Are you still a Londoner or an LA guy now?
No, no, no, no, no. I’m a Londoner for life.
No matter what opportunities come up?
No matter where I am in the world I’ll always be a Londoner. I’m also a Nigerian.
If there was enough of an incentive to move to America would you consider it?
I booked one of the biggest franchises in the world from home and that means a lot to me. London is at the point where the biggest franchises are filming there, so we don’t have to travel to LA and settle. I’m where the Big Ben’s at.
All we know about your character, Finn, is that he’s an AWOL stormtrooper. What else can you say about him?
Fear plays a major part in the beginning of his origin story. He’s going to be pushed into a world – all the characters, Rey [Daisy Ridley] and Poe Dameron [Oscar Isaac] – are going to be pushed into a world they don’t exactly understand at the beginning. So as a new generation, it’s going to be an education for us.
What does it feel like getting the call that they want you for a Star Wars movie?
It felt really good but it wasn’t a call – it was face to face, which I really loved. JJ told me to come down to Mayfair and speak to him in a restaurant. We spoke about the whole audition process and what he sees in me and then broke it to me that I was going to be the new star in Star Wars. At that moment everything just froze. The world was just perfect for that split second. I got to share the news with family, friends, agents, managers, all that kind of stuff, it was great.
He told you the part was yours then and there?
No, he was telling me he was interested. We had a meeting prior but it was just about the creative content and coming into the auditions. So once approved, after the seven months [of auditions] where I was like ‘guys, I can be a part of your $4 billion dollar purchase’, they offered me the part, which was fantastic.

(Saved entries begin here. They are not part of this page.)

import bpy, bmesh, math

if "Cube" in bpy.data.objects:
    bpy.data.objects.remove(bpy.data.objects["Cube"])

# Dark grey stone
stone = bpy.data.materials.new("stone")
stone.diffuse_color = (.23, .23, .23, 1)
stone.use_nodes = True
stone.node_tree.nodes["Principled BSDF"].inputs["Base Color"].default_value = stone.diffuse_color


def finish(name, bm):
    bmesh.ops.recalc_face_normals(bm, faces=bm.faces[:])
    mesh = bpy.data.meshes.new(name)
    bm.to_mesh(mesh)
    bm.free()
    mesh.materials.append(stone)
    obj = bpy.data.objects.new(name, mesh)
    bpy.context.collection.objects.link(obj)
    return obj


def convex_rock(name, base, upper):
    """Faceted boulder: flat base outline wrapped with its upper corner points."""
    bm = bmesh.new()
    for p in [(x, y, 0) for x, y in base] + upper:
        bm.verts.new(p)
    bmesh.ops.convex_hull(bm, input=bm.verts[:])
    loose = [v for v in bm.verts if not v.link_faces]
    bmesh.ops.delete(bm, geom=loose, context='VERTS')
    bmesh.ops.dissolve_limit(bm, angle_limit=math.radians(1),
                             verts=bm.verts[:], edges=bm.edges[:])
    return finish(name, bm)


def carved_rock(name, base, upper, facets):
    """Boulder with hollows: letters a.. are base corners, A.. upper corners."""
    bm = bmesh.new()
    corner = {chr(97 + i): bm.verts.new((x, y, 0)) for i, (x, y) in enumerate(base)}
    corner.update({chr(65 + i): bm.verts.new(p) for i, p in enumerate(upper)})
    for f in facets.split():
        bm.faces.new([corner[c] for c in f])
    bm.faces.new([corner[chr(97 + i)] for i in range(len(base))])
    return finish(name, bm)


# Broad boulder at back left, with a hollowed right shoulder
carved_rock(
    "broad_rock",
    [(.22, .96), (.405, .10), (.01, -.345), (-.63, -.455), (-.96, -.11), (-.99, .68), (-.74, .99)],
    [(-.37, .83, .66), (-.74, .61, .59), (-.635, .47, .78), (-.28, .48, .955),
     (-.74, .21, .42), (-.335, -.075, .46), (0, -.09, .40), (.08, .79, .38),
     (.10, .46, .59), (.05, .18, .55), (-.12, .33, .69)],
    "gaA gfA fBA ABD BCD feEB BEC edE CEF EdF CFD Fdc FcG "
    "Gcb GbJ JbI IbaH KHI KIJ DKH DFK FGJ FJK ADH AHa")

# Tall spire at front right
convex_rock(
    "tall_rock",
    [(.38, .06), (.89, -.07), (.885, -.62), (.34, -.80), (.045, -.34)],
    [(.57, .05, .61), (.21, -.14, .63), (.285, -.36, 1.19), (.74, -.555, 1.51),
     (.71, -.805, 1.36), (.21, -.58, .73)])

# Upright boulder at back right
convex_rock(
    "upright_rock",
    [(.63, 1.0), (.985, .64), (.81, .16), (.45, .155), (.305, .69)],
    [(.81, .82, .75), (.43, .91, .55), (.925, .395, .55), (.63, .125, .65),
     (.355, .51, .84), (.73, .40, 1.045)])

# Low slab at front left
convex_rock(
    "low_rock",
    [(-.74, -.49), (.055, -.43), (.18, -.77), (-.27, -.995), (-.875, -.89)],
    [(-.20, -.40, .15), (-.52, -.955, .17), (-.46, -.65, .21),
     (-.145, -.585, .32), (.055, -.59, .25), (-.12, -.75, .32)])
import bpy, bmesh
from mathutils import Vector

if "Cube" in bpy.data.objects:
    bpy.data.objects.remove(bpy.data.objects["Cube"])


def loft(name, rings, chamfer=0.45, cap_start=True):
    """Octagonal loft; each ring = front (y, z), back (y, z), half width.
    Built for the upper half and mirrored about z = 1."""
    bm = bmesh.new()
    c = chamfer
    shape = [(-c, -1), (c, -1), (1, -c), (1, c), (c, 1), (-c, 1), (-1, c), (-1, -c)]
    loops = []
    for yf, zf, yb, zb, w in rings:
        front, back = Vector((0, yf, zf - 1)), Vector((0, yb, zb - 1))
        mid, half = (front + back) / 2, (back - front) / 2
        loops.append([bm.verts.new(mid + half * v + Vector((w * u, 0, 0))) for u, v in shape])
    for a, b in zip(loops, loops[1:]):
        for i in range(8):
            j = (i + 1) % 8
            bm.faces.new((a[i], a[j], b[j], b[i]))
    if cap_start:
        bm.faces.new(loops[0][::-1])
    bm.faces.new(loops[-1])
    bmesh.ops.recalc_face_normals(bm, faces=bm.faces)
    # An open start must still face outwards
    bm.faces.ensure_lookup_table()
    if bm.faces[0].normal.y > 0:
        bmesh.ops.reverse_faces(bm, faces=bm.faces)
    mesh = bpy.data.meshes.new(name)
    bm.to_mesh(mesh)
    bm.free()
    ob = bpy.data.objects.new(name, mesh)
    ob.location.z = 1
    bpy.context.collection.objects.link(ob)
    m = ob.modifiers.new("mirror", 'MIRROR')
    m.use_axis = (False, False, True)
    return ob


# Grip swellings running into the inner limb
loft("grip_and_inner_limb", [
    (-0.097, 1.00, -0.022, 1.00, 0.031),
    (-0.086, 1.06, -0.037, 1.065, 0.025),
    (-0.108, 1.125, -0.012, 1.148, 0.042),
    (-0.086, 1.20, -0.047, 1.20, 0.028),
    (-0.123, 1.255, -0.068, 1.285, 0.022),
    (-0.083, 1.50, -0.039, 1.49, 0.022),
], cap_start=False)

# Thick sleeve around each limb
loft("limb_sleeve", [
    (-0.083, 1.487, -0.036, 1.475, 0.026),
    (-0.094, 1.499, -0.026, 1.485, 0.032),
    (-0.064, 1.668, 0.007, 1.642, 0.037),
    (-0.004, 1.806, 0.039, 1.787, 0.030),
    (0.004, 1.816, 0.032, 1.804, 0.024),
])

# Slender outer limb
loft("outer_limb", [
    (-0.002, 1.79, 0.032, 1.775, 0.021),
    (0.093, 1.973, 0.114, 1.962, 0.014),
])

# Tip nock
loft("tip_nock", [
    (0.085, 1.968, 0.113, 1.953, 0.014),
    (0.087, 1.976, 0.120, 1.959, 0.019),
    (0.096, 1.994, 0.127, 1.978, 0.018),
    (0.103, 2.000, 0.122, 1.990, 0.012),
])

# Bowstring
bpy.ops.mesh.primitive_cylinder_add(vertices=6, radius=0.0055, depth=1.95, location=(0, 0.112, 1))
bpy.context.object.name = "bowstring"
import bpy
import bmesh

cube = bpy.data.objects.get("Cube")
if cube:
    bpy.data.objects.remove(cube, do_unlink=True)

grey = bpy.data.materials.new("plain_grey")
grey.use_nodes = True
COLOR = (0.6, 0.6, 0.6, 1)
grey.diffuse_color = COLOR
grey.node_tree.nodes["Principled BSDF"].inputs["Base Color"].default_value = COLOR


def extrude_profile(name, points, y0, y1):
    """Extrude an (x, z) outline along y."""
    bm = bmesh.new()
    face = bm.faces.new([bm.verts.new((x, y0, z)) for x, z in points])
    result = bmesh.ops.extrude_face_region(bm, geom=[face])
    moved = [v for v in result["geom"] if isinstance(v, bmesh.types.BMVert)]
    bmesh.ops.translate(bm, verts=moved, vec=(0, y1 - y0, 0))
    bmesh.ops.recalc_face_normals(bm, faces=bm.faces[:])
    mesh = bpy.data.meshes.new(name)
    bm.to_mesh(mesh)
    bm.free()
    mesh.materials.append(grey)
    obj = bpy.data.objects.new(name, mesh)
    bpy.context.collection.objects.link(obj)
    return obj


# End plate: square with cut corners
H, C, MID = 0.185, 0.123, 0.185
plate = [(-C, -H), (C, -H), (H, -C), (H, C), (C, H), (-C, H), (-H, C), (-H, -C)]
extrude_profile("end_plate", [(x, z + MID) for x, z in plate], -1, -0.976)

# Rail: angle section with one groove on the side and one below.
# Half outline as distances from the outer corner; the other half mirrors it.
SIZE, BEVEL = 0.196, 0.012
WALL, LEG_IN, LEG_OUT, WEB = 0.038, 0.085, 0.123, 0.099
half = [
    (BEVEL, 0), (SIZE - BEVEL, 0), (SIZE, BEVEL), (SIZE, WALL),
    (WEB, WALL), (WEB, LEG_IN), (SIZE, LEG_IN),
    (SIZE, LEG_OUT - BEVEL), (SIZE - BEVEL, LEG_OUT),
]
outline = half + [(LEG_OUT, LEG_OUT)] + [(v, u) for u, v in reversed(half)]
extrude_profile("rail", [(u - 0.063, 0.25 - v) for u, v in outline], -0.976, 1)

How did it feel at that point?
It felt really, really good, because I was so tired from going through that whole process. Reaping the benefits of it was just amazing.
How confident had you been until then that you had it in the bag?
I think you’ve always got to be. I’m not going to go in there doubting myself, I may as well not go. So I was definitely confident about doing the best I can. Actually booking the part, that’s something I kind of control. It must have been something they saw so I’m happy I did the work.
You were born 25 years after the original came out. Talk about your own relationship to the Star Wars universe.
The Phantom Menace came out in 1999 and I got a figurine, the Darth Maul one. I went back and watched the movies and realised that this figure came from an actual world.
Little did I know he didn’t have the biggest part in it but he exposed me to all these other characters like Obi-Wan, Anakin, all those guys. Off that I went to watch the originals in the technical [right] order and I was sold. They started bringing out comic books, video games, all that kind of stuff, and I got into it in general.
When did you know you wanted acting to be your life?
When I wasn’t good at football.
I drew some sort of attention from people in school when I tried acting out. As a child the only thing I could understand about positive feedback was laughter. So if I could make people feel loose enough and relaxed enough to laugh I knew I had something. I’d talk about certain family members and do re-enactments of things they used to do.
I used to think ‘you know what, I quite like this feeling’. That’s what it was for a long time until I heard people actually get paid for it.
So you had performance in you all along and you were just waiting to find it?
I think so. I think there’s something there that just chose to be the talent I wanted to explore, and I’ve explored it to the point that I’m in a Star Wars movie. That’s not a bad run at all.